■ WHAT YOU HAVE TO DO: Counting task for the data below: how many lines hold the word "normalized"? Answer with the number only.
*** Opening of EXCERPTED RECORDS ***
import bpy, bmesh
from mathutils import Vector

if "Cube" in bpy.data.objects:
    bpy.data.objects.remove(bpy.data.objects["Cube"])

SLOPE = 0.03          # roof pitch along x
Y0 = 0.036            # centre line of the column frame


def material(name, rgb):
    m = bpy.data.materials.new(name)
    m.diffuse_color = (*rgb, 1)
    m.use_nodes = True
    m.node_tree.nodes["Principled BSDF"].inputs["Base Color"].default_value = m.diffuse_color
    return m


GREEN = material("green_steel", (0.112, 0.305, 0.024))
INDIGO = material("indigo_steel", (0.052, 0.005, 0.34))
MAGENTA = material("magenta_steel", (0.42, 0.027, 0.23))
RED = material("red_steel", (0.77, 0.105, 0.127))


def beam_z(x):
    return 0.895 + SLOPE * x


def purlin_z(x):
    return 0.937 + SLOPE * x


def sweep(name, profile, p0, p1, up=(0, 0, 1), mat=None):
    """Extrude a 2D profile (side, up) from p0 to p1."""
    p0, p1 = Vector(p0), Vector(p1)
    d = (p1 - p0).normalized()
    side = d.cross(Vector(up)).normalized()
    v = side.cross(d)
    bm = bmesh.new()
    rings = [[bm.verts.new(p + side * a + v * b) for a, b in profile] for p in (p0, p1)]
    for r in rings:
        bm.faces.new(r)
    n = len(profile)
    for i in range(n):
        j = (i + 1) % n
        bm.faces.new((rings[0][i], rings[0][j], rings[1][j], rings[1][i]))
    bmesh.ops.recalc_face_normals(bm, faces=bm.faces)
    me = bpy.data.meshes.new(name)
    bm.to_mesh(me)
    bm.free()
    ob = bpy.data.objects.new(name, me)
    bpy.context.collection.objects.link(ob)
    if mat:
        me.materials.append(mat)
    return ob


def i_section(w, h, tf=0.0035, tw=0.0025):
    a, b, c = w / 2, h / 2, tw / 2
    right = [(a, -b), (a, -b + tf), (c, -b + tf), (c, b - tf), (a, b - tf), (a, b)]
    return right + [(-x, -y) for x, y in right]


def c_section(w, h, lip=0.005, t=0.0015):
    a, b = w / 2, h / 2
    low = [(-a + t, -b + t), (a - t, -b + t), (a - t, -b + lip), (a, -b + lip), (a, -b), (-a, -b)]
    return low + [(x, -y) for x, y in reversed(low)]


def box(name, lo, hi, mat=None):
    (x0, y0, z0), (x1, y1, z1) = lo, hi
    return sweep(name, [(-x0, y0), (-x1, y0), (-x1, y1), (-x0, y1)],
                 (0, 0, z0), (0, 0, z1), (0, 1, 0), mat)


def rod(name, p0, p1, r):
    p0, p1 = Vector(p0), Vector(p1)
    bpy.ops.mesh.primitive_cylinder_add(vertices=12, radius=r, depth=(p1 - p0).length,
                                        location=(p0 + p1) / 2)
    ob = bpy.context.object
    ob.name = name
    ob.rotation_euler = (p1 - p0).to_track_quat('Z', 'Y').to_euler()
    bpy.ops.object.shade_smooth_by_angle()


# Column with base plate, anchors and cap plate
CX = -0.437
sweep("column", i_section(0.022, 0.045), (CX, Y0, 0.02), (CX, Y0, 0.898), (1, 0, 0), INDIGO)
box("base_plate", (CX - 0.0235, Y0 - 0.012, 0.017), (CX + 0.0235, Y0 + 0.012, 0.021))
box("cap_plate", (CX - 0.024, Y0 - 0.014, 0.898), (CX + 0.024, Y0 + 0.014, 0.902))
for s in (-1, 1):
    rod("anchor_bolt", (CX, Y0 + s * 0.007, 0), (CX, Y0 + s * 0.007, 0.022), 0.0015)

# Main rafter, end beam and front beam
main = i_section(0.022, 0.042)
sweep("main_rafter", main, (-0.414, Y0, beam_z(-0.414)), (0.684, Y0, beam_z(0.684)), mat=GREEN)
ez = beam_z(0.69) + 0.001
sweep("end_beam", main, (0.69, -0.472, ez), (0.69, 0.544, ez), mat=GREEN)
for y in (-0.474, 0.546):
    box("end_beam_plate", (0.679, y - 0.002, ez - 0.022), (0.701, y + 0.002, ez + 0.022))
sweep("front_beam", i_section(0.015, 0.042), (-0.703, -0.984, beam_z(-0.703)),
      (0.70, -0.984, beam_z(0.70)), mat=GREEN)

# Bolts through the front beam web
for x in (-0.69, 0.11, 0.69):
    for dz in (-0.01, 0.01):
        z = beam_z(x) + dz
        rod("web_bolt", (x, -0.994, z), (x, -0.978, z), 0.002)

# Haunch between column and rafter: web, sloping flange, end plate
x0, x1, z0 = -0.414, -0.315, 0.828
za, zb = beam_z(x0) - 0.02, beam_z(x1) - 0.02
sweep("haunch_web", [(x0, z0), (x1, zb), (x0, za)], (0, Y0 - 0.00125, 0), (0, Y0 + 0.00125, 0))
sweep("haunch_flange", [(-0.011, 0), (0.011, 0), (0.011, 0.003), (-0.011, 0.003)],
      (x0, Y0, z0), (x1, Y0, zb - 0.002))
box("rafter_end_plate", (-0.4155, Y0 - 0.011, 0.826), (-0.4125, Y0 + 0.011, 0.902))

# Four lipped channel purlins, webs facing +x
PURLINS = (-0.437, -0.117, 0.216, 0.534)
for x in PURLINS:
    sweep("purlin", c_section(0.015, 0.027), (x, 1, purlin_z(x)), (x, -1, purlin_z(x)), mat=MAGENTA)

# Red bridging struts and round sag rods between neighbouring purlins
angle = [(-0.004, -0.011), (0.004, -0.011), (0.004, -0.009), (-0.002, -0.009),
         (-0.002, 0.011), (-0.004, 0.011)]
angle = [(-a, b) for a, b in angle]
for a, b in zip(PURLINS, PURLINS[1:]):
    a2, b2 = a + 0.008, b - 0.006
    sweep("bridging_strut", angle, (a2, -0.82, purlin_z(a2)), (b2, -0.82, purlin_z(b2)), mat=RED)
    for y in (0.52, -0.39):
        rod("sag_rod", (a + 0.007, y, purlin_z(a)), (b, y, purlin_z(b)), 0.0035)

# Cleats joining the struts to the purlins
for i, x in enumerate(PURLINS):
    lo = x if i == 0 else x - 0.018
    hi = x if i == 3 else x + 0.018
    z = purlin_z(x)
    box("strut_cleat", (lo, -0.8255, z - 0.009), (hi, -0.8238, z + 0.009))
*** Close of EXCERPTED RECORDS ***
■ RESPONSE TO THE TASK: 2